Anywho, I’m not going to stop referring to my urban dictionary (and neither should you), but there are some grammar mistakes that could make you look, well, dumb. I stumbled across this info-graphic over at copyblogger, and couldn’t help but share it with my readers. If you’re a teacher, share this with your students. It makes explaining common grammar mistakes off tha hizzy fo shezzy!
Amazing blog! Wow. After years of teaching, this article brought me back to realization on some things I often hissed about when I was a counselor!
Do teachers really know what students go through? To find out, one teacher followed two students for two days and was amazed at what she found. Her report is in following post, which appeared on the blog of Grant Wiggins, the co-author of “Understanding by Design” and the author of “Educative Assessment” and numerous articles on education. A high school teacher for 14 years, he is now the president of Authentic Education, in Hopewell, New Jersey, which provides professional development and other services to schools aimed at improving student learning. You can read more about him and his work at the AE site.
Wiggins initially posted the piece without revealing the author. But the post became popular on his blog and he…
View original post 1,979 more words
I was recently asked which part of my house I treasure the most, it didn’t take me that long to realize it is my bedroom.
In the year 2000, I moved my family back from Tucson, Arizona to a little rural town located four hours north of Flagstaff, Arizona. I had grown up in this little town of Rock Point, Arizona and recall wanting to get out as soon as I graduated from high school. Parts of my childhood experiences involved some difficult times, I learned to look past these adversities and have faith in my future. I used to spend a lot of time in my bedroom seeking comfort and dreaming of my future. I would often sit in my room listening to music and reading positive books to give myself a sense of hope and strength. Little did I know; twenty plus years later this would continue to be my positive refuge in a different way.

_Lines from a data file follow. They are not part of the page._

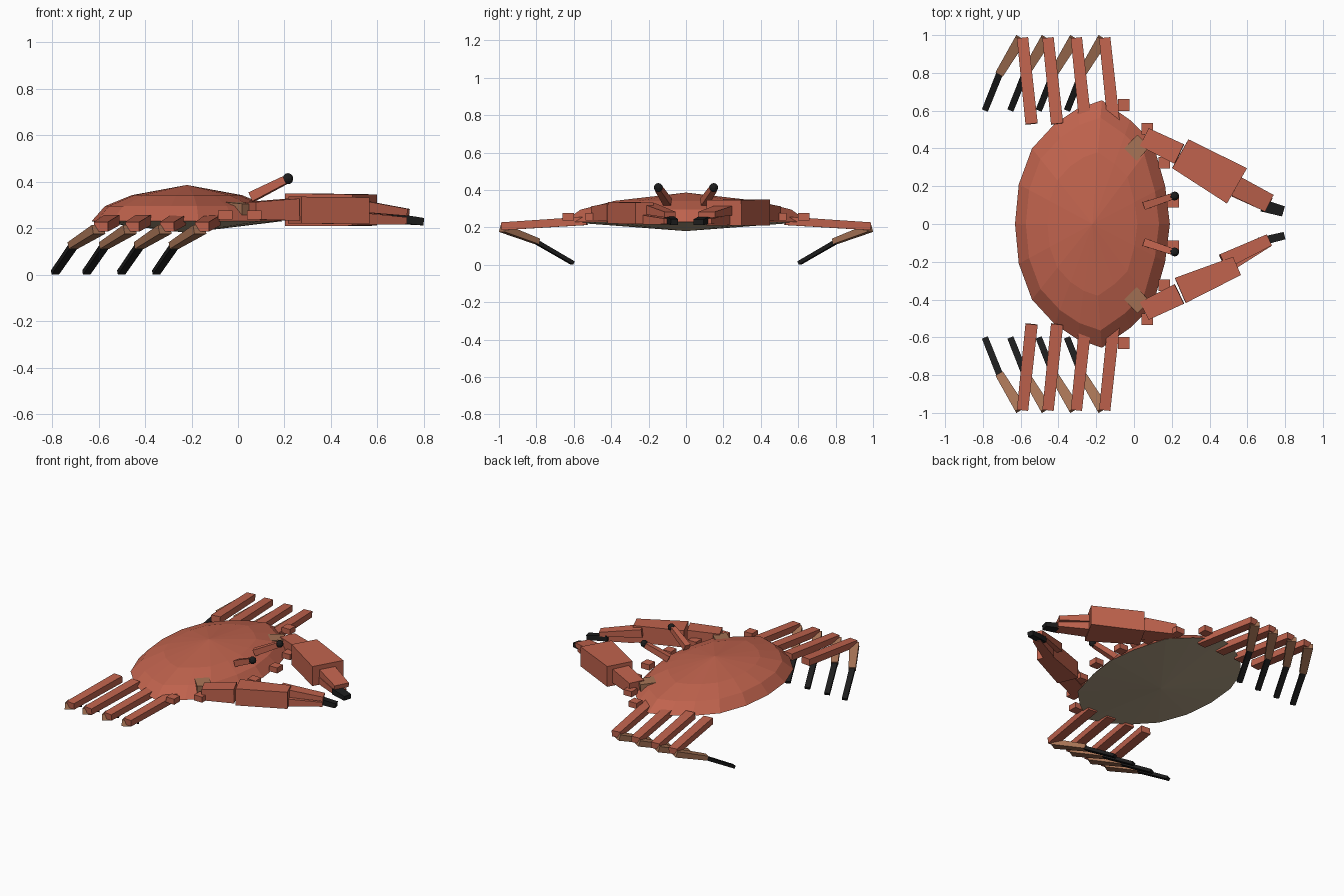
import bpy, bmesh
from mathutils import Vector

if "Cube" in bpy.data.objects:
    bpy.data.objects.remove(bpy.data.objects["Cube"])


def material(name, rgb):
    m = bpy.data.materials.new(name)
    m.diffuse_color = (*rgb, 1)
    m.use_nodes = True
    m.node_tree.nodes["Principled BSDF"].inputs["Base Color"].default_value = m.diffuse_color
    return m


RED = material("shell_red", (0.53, 0.125, 0.075))
BROWN = material("joint_brown", (0.38, 0.17, 0.09))
BLACK = material("tip_black", (0.012, 0.012, 0.012))
OLIVE = material("belly_olive", (0.45, 0.36, 0.24))


def make(name, bm, mat):
    bmesh.ops.recalc_face_normals(bm, faces=bm.faces)
    me = bpy.data.meshes.new(name)
    bm.to_mesh(me)
    bm.free()
    me.materials.append(mat)
    ob = bpy.data.objects.new(name, me)
    bpy.context.collection.objects.link(ob)
    return ob


def beam(name, a, b, start, end, mat):
    """Tapered box from a to b; start and end are (width, height)."""
    a, b = Vector(a), Vector(b)
    d = (b - a).normalized()
    side = Vector((0, 0, 1)).cross(d).normalized()
    up = d.cross(side)
    bm = bmesh.new()
    rings = []
    for p, (w, h) in ((a, start), (b, end)):
        rings.append([bm.verts.new(p + side * w / 2 * s + up * h / 2 * t)
                      for s, t in ((-1, -1), (1, -1), (1, 1), (-1, 1))])
    for r in rings:
        bm.faces.new(r)
    for i in range(4):
        j = (i + 1) % 4
        bm.faces.new((rings[0][i], rings[0][j], rings[1][j], rings[1][i]))
    return make(name, bm, mat)


# Shell outline: half profile mirrored across y
half = [(0.19, 0), (0.165, 0.2), (0.10, 0.43), (-0.02, 0.55), (-0.17, 0.655),
        (-0.30, 0.61), (-0.42, 0.53), (-0.54, 0.40), (-0.61, 0.21), (-0.63, 0)]
outline = half + [(x, -y) for x, y in half[-2:0:-1]]
CX = -0.22


def dome(name, levels, apex_z, mat):
    bm = bmesh.new()
    rings = [[bm.verts.new((CX + (x - CX) * s, y * s, z)) for x, y in outline]
             for s, z in levels]
    n = len(outline)
    for r0, r1 in zip(rings, rings[1:]):
        for i in range(n):
            j = (i + 1) % n
            bm.faces.new((r0[i], r0[j], r1[j], r1[i]))
    top = bm.verts.new((CX, 0, apex_z))
    for i in range(n):
        bm.faces.new((rings[-1][i], rings[-1][(i + 1) % n], top))
    ob = make(name, bm, mat)
    # Outward direction for an open surface
    up = apex_z > 0.25
    if (ob.data.polygons[0].normal.z > 0) != up:
        ob.data.flip_normals()


dome("carapace", [(1, 0.23), (0.86, 0.295), (0.58, 0.342)], 0.386, RED)
dome("belly", [(1, 0.23)], 0.18, OLIVE)

for side, s in (("left", 1), ("right", -1)):
    # Walking legs
    for i, x in enumerate((-0.155, -0.305, -0.455, -0.59)):
        tag = f"{side}_leg_{i + 1}"
        beam(tag + "_upper", (x + 0.048, 0.53 * s, 0.235), (x, 0.985 * s, 0.206),
             (0.065, 0.045), (0.06, 0.042), RED)
        beam(tag + "_middle", (x - 0.01, 0.98 * s, 0.195), (x - 0.122, 0.795 * s, 0.125),
             (0.06, 0.04), (0.045, 0.03), BROWN)
        beam(tag + "_tip", (x - 0.12, 0.80 * s, 0.122), (x - 0.198, 0.605 * s, 0.009),
             (0.036, 0.022), (0.034, 0.02), BLACK)

    # Rim bumps along the front edge
    for i, (x, y) in enumerate(((0.207, 0.118), (0.16, 0.325), (0.07, 0.505), (-0.055, 0.63))):
        beam(f"{side}_rim_bump_{i + 1}", (x - 0.031, y * s, 0.257), (x + 0.031, y * s, 0.257),
             (0.062, 0.038), (0.062, 0.038), RED)

    # Eyes on stalks
    beam(side + "_eye_stalk", (0.06, 0.098 * s, 0.335), (0.205, 0.147 * s, 0.408),
         (0.042, 0.042), (0.034, 0.034), RED)
    bm = bmesh.new()
    bmesh.ops.create_uvsphere(bm, u_segments=10, v_segments=6, radius=0.024)
    bmesh.ops.translate(bm, verts=bm.verts, vec=(0.215, 0.148 * s, 0.413))
    make(side + "_eye", bm, BLACK)

    # Claw arm joints
    beam(side + "_arm_joint", (-0.02, 0.365 * s, 0.28), (0.05, 0.44 * s, 0.275),
         (0.095, 0.065), (0.09, 0.06), BROWN)
    beam(side + "_wrist", (0.055, 0.46 * s, 0.275), (0.24, 0.37 * s, 0.28),
         (0.105, 0.075), (0.115, 0.095), RED)

# Large left claw
beam("left_palm", (0.245, 0.372, 0.28), (0.545, 0.202, 0.278), (0.175, 0.14), (0.215, 0.135), RED)
beam("left_upper_finger", (0.54, 0.20, 0.29), (0.715, 0.11, 0.268), (0.11, 0.05), (0.10, 0.03), RED)
beam("left_lower_finger", (0.54, 0.19, 0.24), (0.715, 0.10, 0.232), (0.10, 0.05), (0.08, 0.03), RED)
beam("left_claw_tip", (0.68, 0.098, 0.238), (0.79, 0.067, 0.228), (0.065, 0.04), (0.055, 0.03), BLACK)

# Slim right claw
beam("right_palm", (0.245, -0.352, 0.278), (0.545, -0.222, 0.275), (0.145, 0.115), (0.105, 0.115), RED)
beam("right_upper_finger", (0.47, -0.20, 0.30), (0.715, -0.085, 0.268), (0.085, 0.055), (0.065, 0.03), RED)
beam("right_lower_finger", (0.53, -0.20, 0.24), (0.715, -0.095, 0.232), (0.07, 0.05), (0.05, 0.03), RED)
beam("right_claw_tip", (0.66, -0.095, 0.245), (0.795, -0.062, 0.228), (0.045, 0.04), (0.04, 0.032), BLACK)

Upon moving home in 2000 to the present, we would often stay home and only travel out of town twice a month to buy groceries and other necessities. This travel usually takes about two to three hours of driving time one way. I had become so accustomed to city life that this life change stressed me in the first few years. The years following, I knew I had to make changes to function normally, so I started to occupy myself by trying out a variety of activities to spark my interest which I could turn into a hobby.
After a few years of adjusting to this move, I gained a huge interest in graphic designing so I set up my desk area with cute colorful office items to spark my creative boost! My love for reading has also provided me with my own shelf of books ranging in topics from romance novels, teaching materials and most importantly, motivational books. A slight walk past my library is a shelf filled arts and crafts supplies I often do with my children. My new bedroom addition is a small fireplace heater which is so beautiful when it is on. I enjoy feeling the warmth from it and also watching the fake flames dance in the dark. I am also a college instructor, so I have a huge collection of college materials packed in boxes that I cannot toss. Then there is my jewelry stand filled with jewelry making supplies and my own collection of jewelry. When I step back, I will see my wall filled with printed quotes and family pictures.
The way I rearrange my bedroom is so important to me because it provides me such strong positive energy. Being in my bedroom creates such calmness in me. I am immediately rejuvenated when I enter my room. As much as I love my bedroom, I see the hand-me-down furniture and out-dated bed. It doesn’t matter how young or grown up we are, we must always dream big and never lose hope in our future. Anything is possible when we learn to believe in ourselves.